Vice President Biden predicted this moment. The point at which the new president, a foreign policy neophyte, would be sorely tested by world events. The happenings in Iran must be responded to. But how? At the moment the argument in Washington and among the mainstream media is woefully predictable and bipartisan. On one side the target is the president himself, who is being portrayed as weak and slow and as a hostage to the rhetoric of non-intervention. Remarkably, the other side is actually depicting the President as the catalyst for these historic events, with his Cairo speech described as the spark of hope that ignited the fire for change among the young Iranian demonstrators. The enormity of the events, however, demands a less superficial analysis and an ability to put America’s unique position in context. President Obama’s predecessor was roundly ridiculed by many for his vision of a democratic Greater Middle East that would grow as a result of the US intervention in Iraq. Was he really a naÃ¯ve dilettante? Or should the deaths of brave Iranians such as Neda Agha-Setan make us now reassess that vision?
The competing ideologies of the 21st Century world cannot be understood without an understanding of the crucial and interconnected events of 1979. In one and the same year, interestingly marked as a new century by the Muslim calendar (1400), the USSR invaded Afghanistan; Muslim fundamentalists laid siege to Mecca, the holiest site in Islam; and the Shah of Iran’s regime was deposed and replaced by the first successful Islamic theocracy. The first two events would have a combined legacy resulting in the creation of al Qaeda and the global exportation of Salafi Jihad. The second would reshape the geopolitics of the Middle East, bring us modern suicide bombing and turn Iran into the leading supporter of anti-American and anti-Israeli terrorism in the world.
Exactly thirty years have passed. The Soviet Union met its Vietnam in Afghanistan. Soon after its withdrawal from Central Asia, the Evil Empire lost its ideological war with the USA and dissolved into its constituent parts. At the same time, the Arab Service Bureau that had recruited foreign fighters for the Holy War in Afghanistan, was taken over by Osama bin Laden and renamed al Qaeda. As to the siege of Mecca, the Saudi regime made an ill-conceived pact with the Wahhabi clerics that had spurred on the extremists: In exchange for security within its borders, the House of Saud would support the export of extremist Islamic ideology, such as that utilized by al Qaeda. And under Ayatollah Khomeini, Iran would grow into a nuclear pariah, creating and maintaining terrorist organizations across the globe and eventually supporting the deadly insurgents in post-invasion Iraq.

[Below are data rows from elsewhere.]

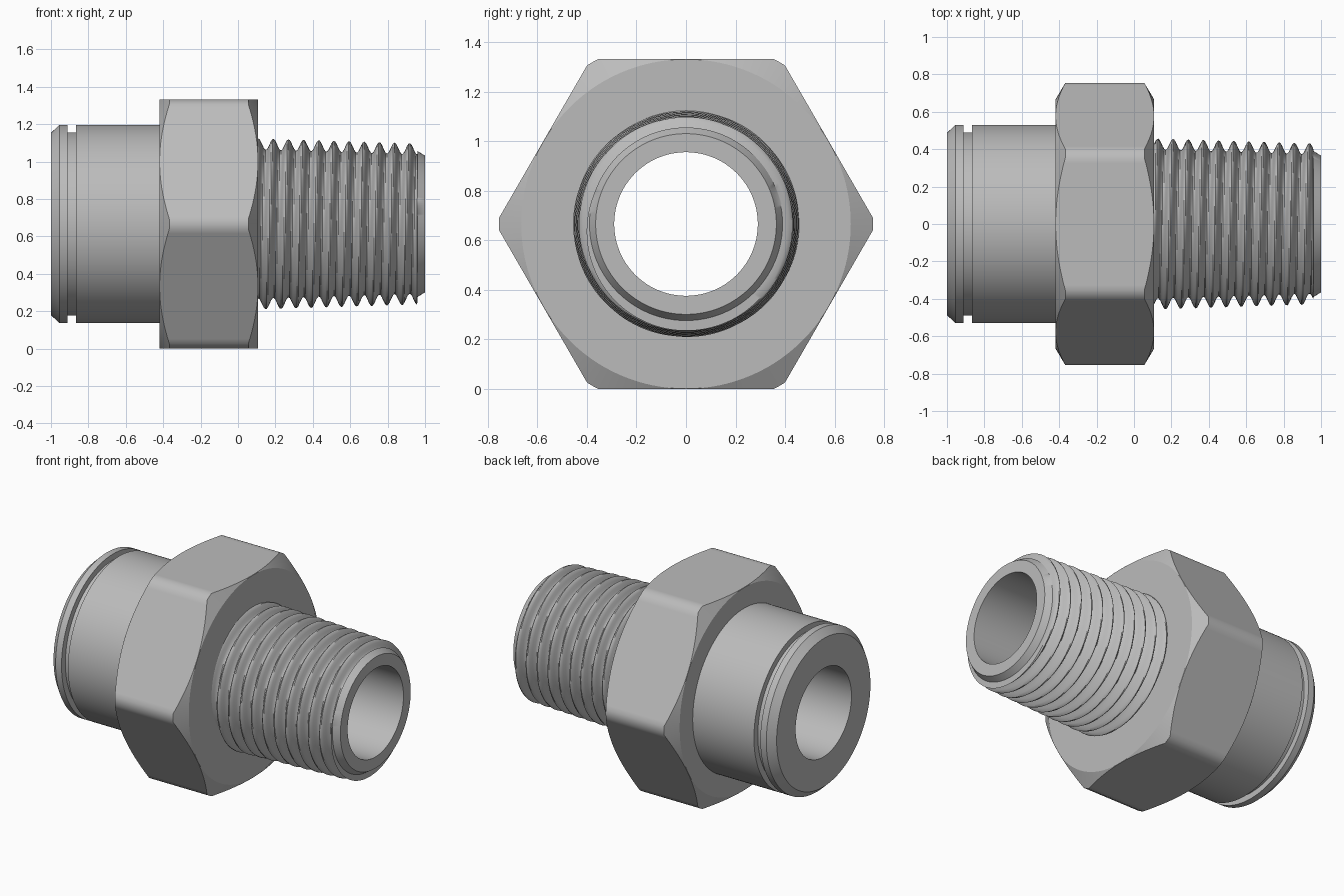
import bpy
import bmesh
from math import cos, sin, pi, radians

cube = bpy.data.objects.get("Cube")
if cube:
    bpy.data.objects.remove(cube, do_unlink=True)

SEGMENTS = 180
APOTHEM = 0.6665      # half the hexagon's width across flats, also the axis height
CORNER = 0.755        # radius that trims the hexagon's corners
BORE = 0.29
PITCH = 0.081

steel = bpy.data.materials.new("grey steel")
steel.use_nodes = True
colour = (0.5, 0.5, 0.5, 1)
steel.diffuse_color = colour
steel.node_tree.nodes["Principled BSDF"].inputs["Base Color"].default_value = colour


def loft(name, rings, sharp_angle=29.9):
    """Skin rings around the x axis; each ring maps an angle to (x, radius)."""
    bm = bmesh.new()
    loops = []
    for ring in rings:
        loop = []
        for j in range(SEGMENTS):
            a = 2 * pi * j / SEGMENTS
            x, r = ring(a)
            loop.append(bm.verts.new((x, r * sin(a), r * cos(a) + APOTHEM)))
        loops.append(loop)
    for low, high in zip(loops, loops[1:]):
        for j in range(SEGMENTS):
            k = (j + 1) % SEGMENTS
            bm.faces.new((low[j], high[j], high[k], low[k]))
    mesh = bpy.data.meshes.new(name)
    bm.to_mesh(mesh)
    bm.free()
    mesh.materials.append(steel)
    obj = bpy.data.objects.new(name, mesh)
    bpy.context.collection.objects.link(obj)
    bpy.ops.object.select_all(action="DESELECT")
    obj.select_set(True)
    bpy.context.view_layer.objects.active = obj
    bpy.ops.object.shade_smooth_by_angle(angle=radians(sharp_angle))
    return obj


def circle(x, r):
    return lambda a: (x, r)


# Plain cylindrical collar with chamfered end and retaining groove
collar = [(-1, BORE), (-1, 0.487), (-0.955, 0.53), (-0.912, 0.53), (-0.912, 0.49),
          (-0.865, 0.49), (-0.865, 0.53), (-0.41, 0.53)]
loft("collar", [circle(x, r) for x, r in collar])


# Hexagon with conical chamfers on both faces
def hex_radius(a):
    offset = (a + pi / 6) % (pi / 3) - pi / 6
    return min(APOTHEM / cos(offset), CORNER)


def hex_edge(x, direction):
    def ring(a):
        r = hex_radius(a)
        return x + direction * 0.052 * (r - APOTHEM) / (CORNER - APOTHEM), r
    return ring


LEFT, RIGHT = -0.42, 0.108
loft("hex_flange", [circle(LEFT, 0.5), circle(LEFT, APOTHEM - 0.001),
                    hex_edge(LEFT + 0.001, 1), hex_edge(RIGHT - 0.001, -1),
                    circle(RIGHT, APOTHEM - 0.001), circle(RIGHT, 0.36)])


# Tapered helical thread with a conical lead-in at the tip
def thread(x):
    def ring(a):
        crest = 0.458 - (x - 0.1) / 32
        phase = 2 * pi * (x - 0.27) / PITCH - a
        return x, crest - 0.03 * (1 - cos(phase))
    return ring


STEPS = 112
start, end = 0.1, 0.958
threads = [thread(start + (end - start) * i / STEPS) for i in range(STEPS + 1)]
tip = [circle(0.96, 0.39), circle(1, 0.365), circle(1, BORE)]
loft("threaded_spigot", threads + tip, 40)

# Through bore
loft("bore", [circle(1, BORE), circle(-1, BORE)])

But thirty years is a long time even for authoritarian regimes such as Iran’s. With an ancient sense of Persian identity and an educated middle class familiar with the West before and even after 1979, the mullahs knew that the only way to keep the theocracy safe was to have all substantive decisions be made by them and not the politicians. However, it is one thing to pretend that you run a representational regime if you are small and quiet. But the religious elite in Iran was not modest in its ambitions; it wished to become the regional force, the center of Shia revival in the world and the foremost proponent of state-sponsored terrorism. Thus the faÃ§ade could only last so long. And as usual it was the patience of the young generation that snapped first.

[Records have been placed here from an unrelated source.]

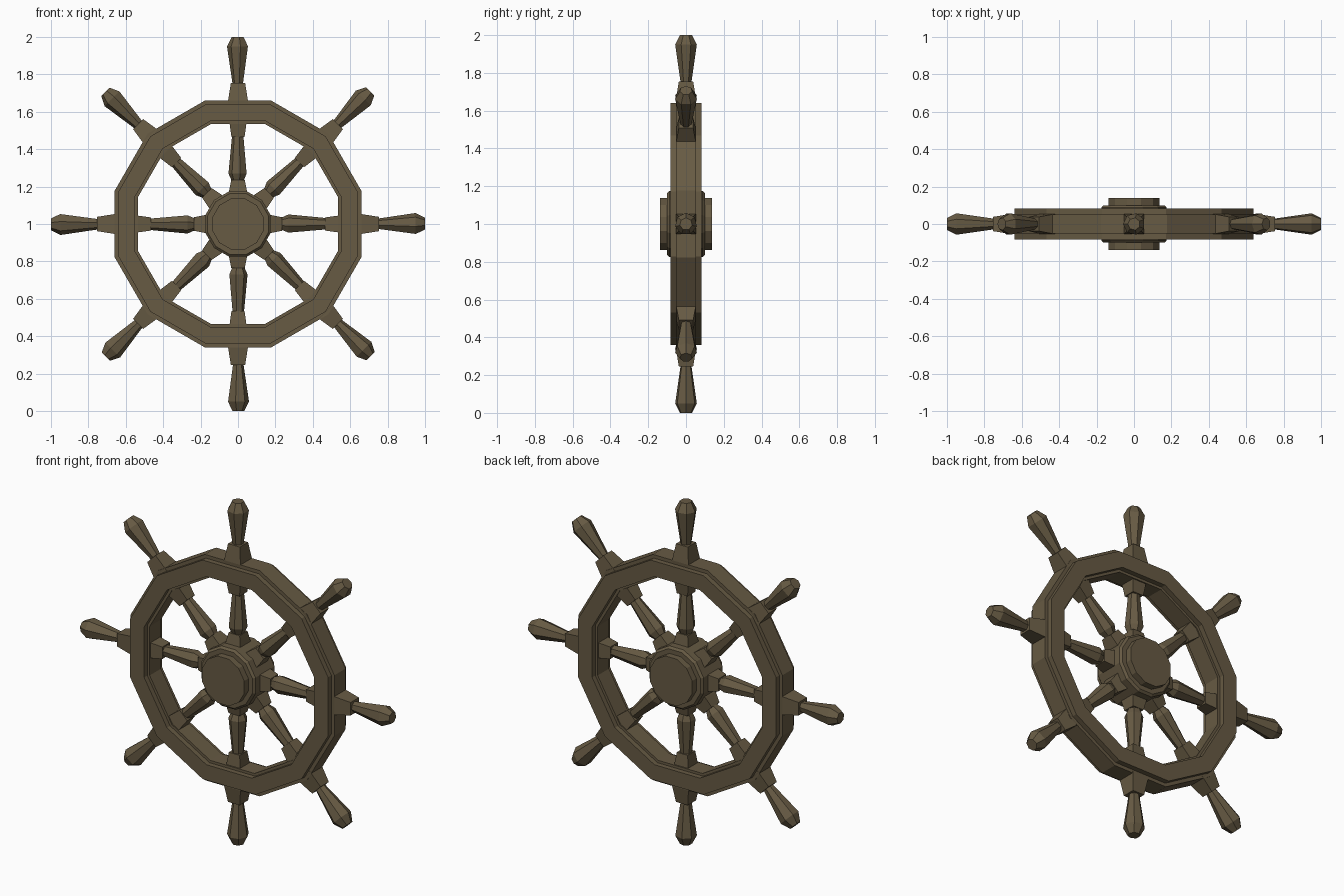
import bpy, bmesh, math
from mathutils import Matrix, Vector

if "Cube" in bpy.data.objects:
    bpy.data.objects.remove(bpy.data.objects["Cube"])

wood = bpy.data.materials.new("dark_olive_wood")
wood.diffuse_color = (0.135, 0.103, 0.057, 1)
wood.use_nodes = True
wood.node_tree.nodes["Principled BSDF"].inputs["Base Color"].default_value = wood.diffuse_color
CENTRE = Matrix.Translation((0, 0, 1))
FACE_FRONT = CENTRE @ Matrix.Rotation(math.pi / 2, 4, 'X')


def turned(name, profile, sides, matrix, closed=False):
    """Sweep (flat-to-centre distance, height) points round local z, one flat facing +x."""
    bm = bmesh.new()
    grow = 1 / math.cos(math.pi / sides)
    rings = []
    for r, h in profile:
        ring = []
        for i in range(sides):
            a = 2 * math.pi * (i + 0.5) / sides
            ring.append(bm.verts.new((r * grow * math.cos(a), r * grow * math.sin(a), h)))
        rings.append(ring)
    pairs = list(zip(rings, rings[1:]))
    if closed:
        pairs.append((rings[-1], rings[0]))
    else:
        bm.faces.new(rings[0])
        bm.faces.new(rings[-1])
    for a, b in pairs:
        for i in range(sides):
            j = (i + 1) % sides
            bm.faces.new((a[i], a[j], b[j], b[i]))
    bmesh.ops.recalc_face_normals(bm, faces=bm.faces)
    mesh = bpy.data.meshes.new(name)
    bm.to_mesh(mesh)
    bm.free()
    mesh.materials.append(wood)
    obj = bpy.data.objects.new(name, mesh)
    obj.matrix_world = matrix
    bpy.context.collection.objects.link(obj)
    return obj


# Stepped twelve-sided rim
half = [(0.66, 0.052), (0.64, 0.052), (0.64, 0.082), (0.55, 0.082), (0.55, 0.052), (0.535, 0.052)]
turned("rim", half + [(r, -h) for r, h in reversed(half)], 12, FACE_FRONT, closed=True)

# Hub drum with a smaller plate standing out on both faces
turned("hub_drum", [(0.163, -0.1), (0.175, -0.088), (0.175, 0.088), (0.163, 0.1)], 12, FACE_FRONT)
turned("hub_plates", [(0.137, -0.138), (0.137, 0.138)], 12, FACE_FRONT)

# Eight spokes: square collars with turned spindles and handles between them
for k in range(8):
    m = CENTRE @ Matrix.Rotation(k * math.pi / 4, 4, 'Y')
    turned(f"hub_collar_{k}", [(0.05, 0.12), (0.048, 0.175), (0.036, 0.235)], 4, m)
    turned(f"spindle_{k}", [(0.028, 0.225), (0.046, 0.27), (0.028, 0.48)], 7, m)
    turned(f"rim_collar_{k}", [(0.035, 0.465), (0.046, 0.545), (0.053, 0.66), (0.038, 0.755)], 4, m)
    turned(f"handle_{k}", [(0.025, 0.74), (0.053, 0.95), (0.03, 1.0)], 7, m)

As one whose family fled the dictatorship in Hungary, I can only stand in awe and admiration of the twenty-something year-old Iranians who have decided to risk all in their own version of 1956, 1968 or 1989. And there was a link between Budapest, Prague and Tiananmen Square, a bond that ties these events to 1776 and the founding of this great nation.
The individual is sacred in our civilization. The mullahs are afraid of this truth; perhaps they fear it is a truth that makes our culture more desirable to people than theirs. So let us rise above the political divisions that have so flavored politics in general. America must set the example by leading the way. Of course, we are not here to tell others how to live their lives. That is not what the West or 1776 were about. But we are here to help those who have expressed their desire to live by the values we hold dear -- people who right now are risking everything they hold most dear, including their lives, to live like us in freedom. The sacrifice made by those like Neda must not be allowed to go unrewarded. For too long we in the West have been victim of martyrdom used by the Iranian regime against us and our allies. Now, on the streets of Tehran, a brave American reports that the chant is baradar-e shahidam, rai-e to pas migiram, “My martyred brother, I will reclaim your vote.” Incredibly, today, Iranians are being martyred so their fellow countrymen can become part of our world.
The administration and the leaders of the Republic Party must join together, rally the nations who stand by democratic ideals and signal their unequivocal support of those that 30 years ago this very month were labeled by Khomeini as “counter-revolutionaries.”